form of an opinion is limited to one that is:
(a) rationally based on the witness's perception;
(b) helpful to clearly understanding the witness's
testimony or to determining a fact in issue; and
(c) not based on scientific, technical, or other specialized
knowledge within the scope of Rule 702.
Fed. R. Evid. 701. Under this Rule “a lay opinion must
be based on personal perception, must be one that a normal
person would form from those perceptions, and must be helpful
to the [fact finder].” Texas A & M Research
Found. v. Magna Trans., Inc., 338 F.3d 394, 403 (5th
Cir. 2003). “In particular, the witness must have
personalized knowledge of the facts underlying the opinion
and the opinion must have a rational connection to those
facts.” Id., quoting Mississippi Chem.
Corp. v. Dresser-Rand Co., 287 F.3d 359, 373 (5th Cir.
2002). “[R]ule 701 does not preclude testimony by
business owners or officers on matters that relate to their
business affairs.” Id.
instant case, the Court finds that Glover has not been shown
to have personalized knowledge regarding the facts underlying
his opinions on the issue of pipeline construction costs.
Glover's opinion regarding this issue is based solely on
the “as built” plat of survey made by Winn
Surveying & Engineering, L.L.C., which shows the Mary
pipeline “cutting the corner” of the L-shaped

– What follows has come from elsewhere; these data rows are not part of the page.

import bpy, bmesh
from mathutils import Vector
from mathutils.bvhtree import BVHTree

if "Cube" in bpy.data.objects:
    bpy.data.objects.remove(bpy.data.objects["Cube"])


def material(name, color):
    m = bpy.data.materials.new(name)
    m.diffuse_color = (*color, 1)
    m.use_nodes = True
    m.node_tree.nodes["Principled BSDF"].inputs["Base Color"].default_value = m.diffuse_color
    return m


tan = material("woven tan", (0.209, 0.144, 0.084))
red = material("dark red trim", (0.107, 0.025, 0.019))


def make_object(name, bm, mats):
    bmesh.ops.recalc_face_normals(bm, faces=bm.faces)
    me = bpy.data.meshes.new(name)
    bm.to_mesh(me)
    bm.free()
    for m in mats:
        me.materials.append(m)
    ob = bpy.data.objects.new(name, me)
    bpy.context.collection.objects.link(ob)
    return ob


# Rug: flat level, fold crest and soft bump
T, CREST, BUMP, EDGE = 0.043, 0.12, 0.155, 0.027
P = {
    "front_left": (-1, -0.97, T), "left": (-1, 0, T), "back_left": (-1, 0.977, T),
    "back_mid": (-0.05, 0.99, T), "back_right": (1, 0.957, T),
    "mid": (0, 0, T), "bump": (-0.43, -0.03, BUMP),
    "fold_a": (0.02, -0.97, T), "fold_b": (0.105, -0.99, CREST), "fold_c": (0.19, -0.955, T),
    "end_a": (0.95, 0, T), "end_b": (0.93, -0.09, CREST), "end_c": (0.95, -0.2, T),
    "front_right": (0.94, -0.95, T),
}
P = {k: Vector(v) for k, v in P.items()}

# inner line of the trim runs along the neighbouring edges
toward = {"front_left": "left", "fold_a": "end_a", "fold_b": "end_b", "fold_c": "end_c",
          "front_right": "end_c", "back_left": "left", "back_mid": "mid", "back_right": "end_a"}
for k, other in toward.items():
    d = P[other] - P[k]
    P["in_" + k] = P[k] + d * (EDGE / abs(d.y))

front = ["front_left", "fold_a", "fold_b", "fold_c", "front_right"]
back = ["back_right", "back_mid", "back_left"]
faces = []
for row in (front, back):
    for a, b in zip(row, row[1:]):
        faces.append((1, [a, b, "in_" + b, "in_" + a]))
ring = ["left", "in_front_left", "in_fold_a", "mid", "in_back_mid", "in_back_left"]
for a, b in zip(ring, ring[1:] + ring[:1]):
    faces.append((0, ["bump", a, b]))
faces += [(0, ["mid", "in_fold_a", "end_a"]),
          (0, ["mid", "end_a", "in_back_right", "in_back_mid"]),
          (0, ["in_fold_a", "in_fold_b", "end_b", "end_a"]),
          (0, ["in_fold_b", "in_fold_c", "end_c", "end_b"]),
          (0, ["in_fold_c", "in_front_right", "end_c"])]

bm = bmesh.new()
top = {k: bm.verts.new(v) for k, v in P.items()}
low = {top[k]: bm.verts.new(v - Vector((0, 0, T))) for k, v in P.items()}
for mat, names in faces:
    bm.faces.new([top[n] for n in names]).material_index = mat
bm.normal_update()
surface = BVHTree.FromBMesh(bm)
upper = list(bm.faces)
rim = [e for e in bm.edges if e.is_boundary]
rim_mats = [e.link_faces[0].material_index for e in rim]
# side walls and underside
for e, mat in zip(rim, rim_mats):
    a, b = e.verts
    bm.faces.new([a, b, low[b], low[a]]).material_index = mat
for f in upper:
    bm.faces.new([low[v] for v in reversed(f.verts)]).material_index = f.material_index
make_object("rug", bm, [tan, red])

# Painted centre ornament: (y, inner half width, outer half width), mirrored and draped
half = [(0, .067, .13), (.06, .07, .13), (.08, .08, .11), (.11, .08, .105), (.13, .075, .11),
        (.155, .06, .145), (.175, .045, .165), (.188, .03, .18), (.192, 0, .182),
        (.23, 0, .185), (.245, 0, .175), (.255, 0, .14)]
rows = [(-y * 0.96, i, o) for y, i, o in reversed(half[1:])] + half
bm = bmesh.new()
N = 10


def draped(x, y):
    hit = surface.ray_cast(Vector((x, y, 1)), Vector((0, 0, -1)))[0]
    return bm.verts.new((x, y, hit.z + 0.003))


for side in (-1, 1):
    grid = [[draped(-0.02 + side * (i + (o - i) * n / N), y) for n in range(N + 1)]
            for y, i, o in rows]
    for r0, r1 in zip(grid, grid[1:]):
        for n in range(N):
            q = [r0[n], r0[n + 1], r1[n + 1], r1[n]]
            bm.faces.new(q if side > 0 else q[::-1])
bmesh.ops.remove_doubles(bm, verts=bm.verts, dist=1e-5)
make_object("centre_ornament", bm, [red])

servitude. However, the affidavit does not show Glover has
any knowledge regarding construction ...